▶ **The problem**
Every entry below is to be returned unchanged. Images are not part of the copy.
Start of Extracted data
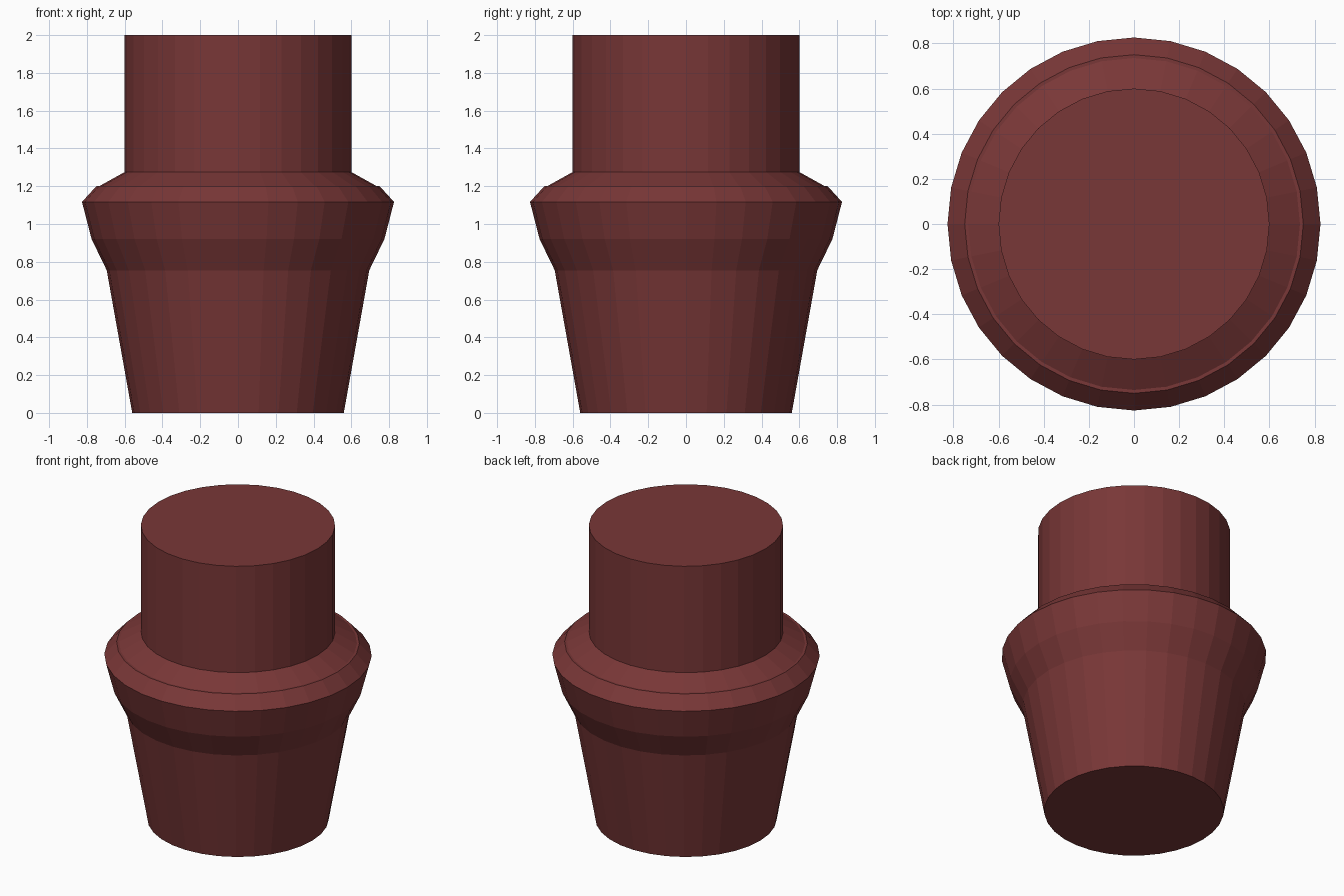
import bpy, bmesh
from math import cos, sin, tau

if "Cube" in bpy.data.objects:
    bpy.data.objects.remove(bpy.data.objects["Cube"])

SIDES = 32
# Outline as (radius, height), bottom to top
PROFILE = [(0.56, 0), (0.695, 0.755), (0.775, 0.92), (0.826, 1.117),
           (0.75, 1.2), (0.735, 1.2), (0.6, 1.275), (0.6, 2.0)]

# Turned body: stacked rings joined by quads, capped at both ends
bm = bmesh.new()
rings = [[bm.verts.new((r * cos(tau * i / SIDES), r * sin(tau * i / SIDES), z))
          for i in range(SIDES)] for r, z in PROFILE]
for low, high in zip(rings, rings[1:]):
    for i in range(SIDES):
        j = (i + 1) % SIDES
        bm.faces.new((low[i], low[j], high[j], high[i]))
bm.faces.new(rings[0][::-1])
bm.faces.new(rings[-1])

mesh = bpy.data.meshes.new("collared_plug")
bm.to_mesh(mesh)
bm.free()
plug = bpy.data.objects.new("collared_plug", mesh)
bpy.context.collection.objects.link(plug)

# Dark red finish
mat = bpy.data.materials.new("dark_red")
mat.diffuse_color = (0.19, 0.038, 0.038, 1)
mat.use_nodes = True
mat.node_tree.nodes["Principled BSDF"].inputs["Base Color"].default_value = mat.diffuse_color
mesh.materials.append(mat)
End of Extracted data
▶ **Your solution**
import bpy, bmesh
from math import cos, sin, tau

if "Cube" in bpy.data.objects:
    bpy.data.objects.remove(bpy.data.objects["Cube"])

SIDES = 32
# Outline as (radius, height), bottom to top
PROFILE = [(0.56, 0), (0.695, 0.755), (0.775, 0.92), (0.826, 1.117),
           (0.75, 1.2), (0.735, 1.2), (0.6, 1.275), (0.6, 2.0)]

# Turned body: stacked rings joined by quads, capped at both ends
bm = bmesh.new()
rings = [[bm.verts.new((r * cos(tau * i / SIDES), r * sin(tau * i / SIDES), z))
          for i in range(SIDES)] for r, z in PROFILE]
for low, high in zip(rings, rings[1:]):
    for i in range(SIDES):
        j = (i + 1) % SIDES
        bm.faces.new((low[i], low[j], high[j], high[i]))
bm.faces.new(rings[0][::-1])
bm.faces.new(rings[-1])

mesh = bpy.data.meshes.new("collared_plug")
bm.to_mesh(mesh)
bm.free()
plug = bpy.data.objects.new("collared_plug", mesh)
bpy.context.collection.objects.link(plug)

# Dark red finish
mat = bpy.data.materials.new("dark_red")
mat.diffuse_color = (0.19, 0.038, 0.038, 1)
mat.use_nodes = True
mat.node_tree.nodes["Principled BSDF"].inputs["Base Color"].default_value = mat.diffuse_color
mesh.materials.append(mat)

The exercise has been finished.